* Exercise objective *
Read through the data, and wherever a line holds the word "True", write that line out.

* Data for analysis *
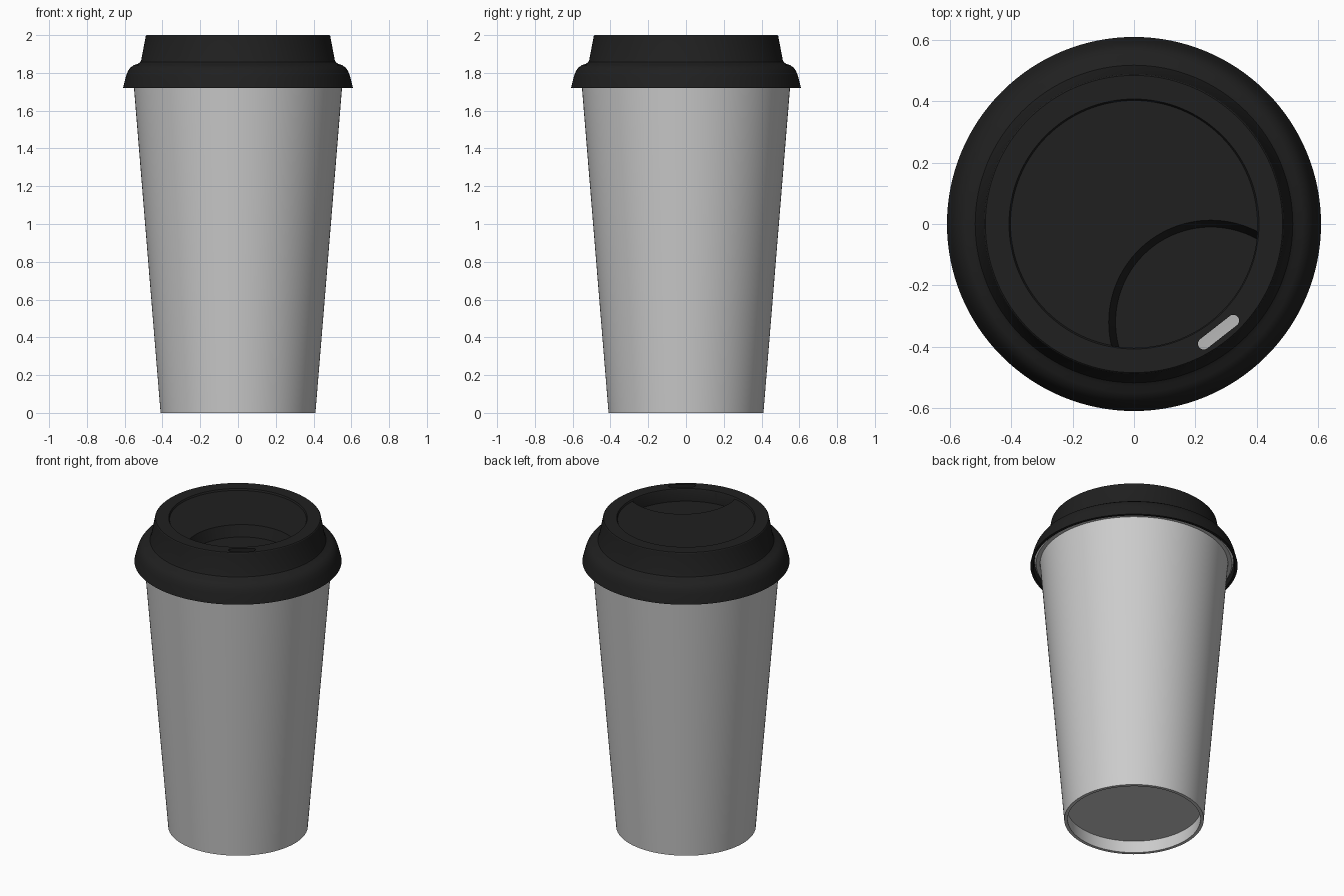
import bpy, bmesh, math

if "Cube" in bpy.data.objects:
    bpy.data.objects.remove(bpy.data.objects["Cube"])

SEG = 128
AXIS = math.radians(-52)          # direction of the sip opening


def finish(name, bm):
    bmesh.ops.remove_doubles(bm, verts=bm.verts, dist=1e-5)
    bmesh.ops.recalc_face_normals(bm, faces=bm.faces)
    me = bpy.data.meshes.new(name)
    bm.to_mesh(me)
    bm.free()
    ob = bpy.data.objects.new(name, me)
    bpy.context.collection.objects.link(ob)
    return ob


def lathe(name, profile):
    """Revolve a closed (radius, z) profile around z."""
    bm = bmesh.new()
    vs = [bm.verts.new((r, 0, z)) for r, z in profile]
    es = [bm.edges.new((vs[i], vs[(i + 1) % len(vs)])) for i in range(len(vs))
          if profile[i][0] or profile[(i + 1) % len(vs)][0]]
    bmesh.ops.spin(bm, geom=vs + es, cent=(0, 0, 0), axis=(0, 0, 1),
                   angle=2 * math.pi, steps=SEG, use_merge=True)
    return finish(name, bm)


def cone(name, r_bottom, r_top, z0, z1, cx=0, cy=0):
    ob = lathe(name, [(0, z0), (r_bottom, z0), (r_top, z1), (0, z1)])
    for v in ob.data.vertices:
        v.co.x += cx
        v.co.y += cy
    return ob


def boolean(ob, tool, op):
    mod = ob.modifiers.new(op, 'BOOLEAN')
    mod.operation, mod.object, mod.solver = op, tool, 'EXACT'
    bpy.context.view_layer.objects.active = ob
    bpy.ops.object.modifier_apply(modifier=mod.name)
    bpy.data.objects.remove(tool)


def smooth(ob):
    bpy.ops.object.select_all(action='DESELECT')
    ob.select_set(True)
    bpy.context.view_layer.objects.active = ob
    bpy.ops.object.shade_smooth_by_angle(angle=math.radians(30))


# Cup: tapered wall, rolled lip, raised floor
cup = lathe("cup", [
    (0, 0.08), (0.395, 0.08), (0.39, 0.0), (0.41, 0.0), (0.552, 1.735),
    (0.575, 1.735), (0.584, 1.75), (0.575, 1.77), (0.545, 1.77),
    (0.535, 1.74), (0.402, 0.10), (0, 0.10)])
smooth(cup)

# Lid: thin shell with a stepped shoulder and a slightly sunken centre disc
lid = lathe("lid", [
    (0, 1.99), (0.402, 1.99), (0.407, 2.0), (0.484, 2.0), (0.488, 1.996),
    (0.512, 1.87), (0.517, 1.857), (0.53, 1.848), (0.55, 1.842),
    (0.57, 1.828), (0.584, 1.807), (0.594, 1.78), (0.609, 1.72),
    (0.592, 1.72), (0.578, 1.78), (0.56, 1.815), (0.535, 1.828),
    (0.51, 1.836), (0.496, 1.86), (0.47, 1.97), (0, 1.97)])

# Recess beside the sip opening: a pan under the disc, then its hollow
cx, cy = 0.406 * math.cos(AXIS), 0.406 * math.sin(AXIS)
pan = cone("pan", 0.335, 0.355, 1.90, 1.98, cx, cy)
boolean(pan, cone("pan_limit", 0.425, 0.425, 1.85, 2.05), 'INTERSECT')
boolean(lid, pan, 'UNION')
hollow = cone("hollow", 0.31, 0.345, 1.92, 2.03, cx, cy)
boolean(hollow, cone("hollow_limit", 0.403, 0.403, 1.85, 2.1), 'INTERSECT')
boolean(lid, hollow, 'DIFFERENCE')

# Sip slot: rounded slot through the rim
bm = bmesh.new()
half, rad = 0.061, 0.019
ring = []
for i in range(32):
    a = math.tau * (i + 0.5) / 32
    t = rad * math.cos(a) + math.copysign(half, math.cos(a))
    d = 0.447 + rad * math.sin(a)
    ring.append(bm.verts.new((d * math.cos(AXIS) - t * math.sin(AXIS),
                              d * math.sin(AXIS) + t * math.cos(AXIS), 1.87)))
face = bm.faces.new(ring)
top = bmesh.ops.extrude_face_region(bm, geom=[face])["geom"]
bmesh.ops.translate(bm, vec=(0, 0, 0.2),
                    verts=[v for v in top if isinstance(v, bmesh.types.BMVert)])
boolean(lid, finish("slot", bm), 'DIFFERENCE')

black = bpy.data.materials.new("black_lid")
black.diffuse_color = (0.014, 0.014, 0.014, 1)
black.use_nodes = True
black.node_tree.nodes["Principled BSDF"].inputs["Base Color"].default_value = black.diffuse_color
lid.data.materials.clear()
lid.data.materials.append(black)
smooth(lid)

* Finished exercise *
                   angle=2 * math.pi, steps=SEG, use_merge=True)
    ob.select_set(True)
black.use_nodes = True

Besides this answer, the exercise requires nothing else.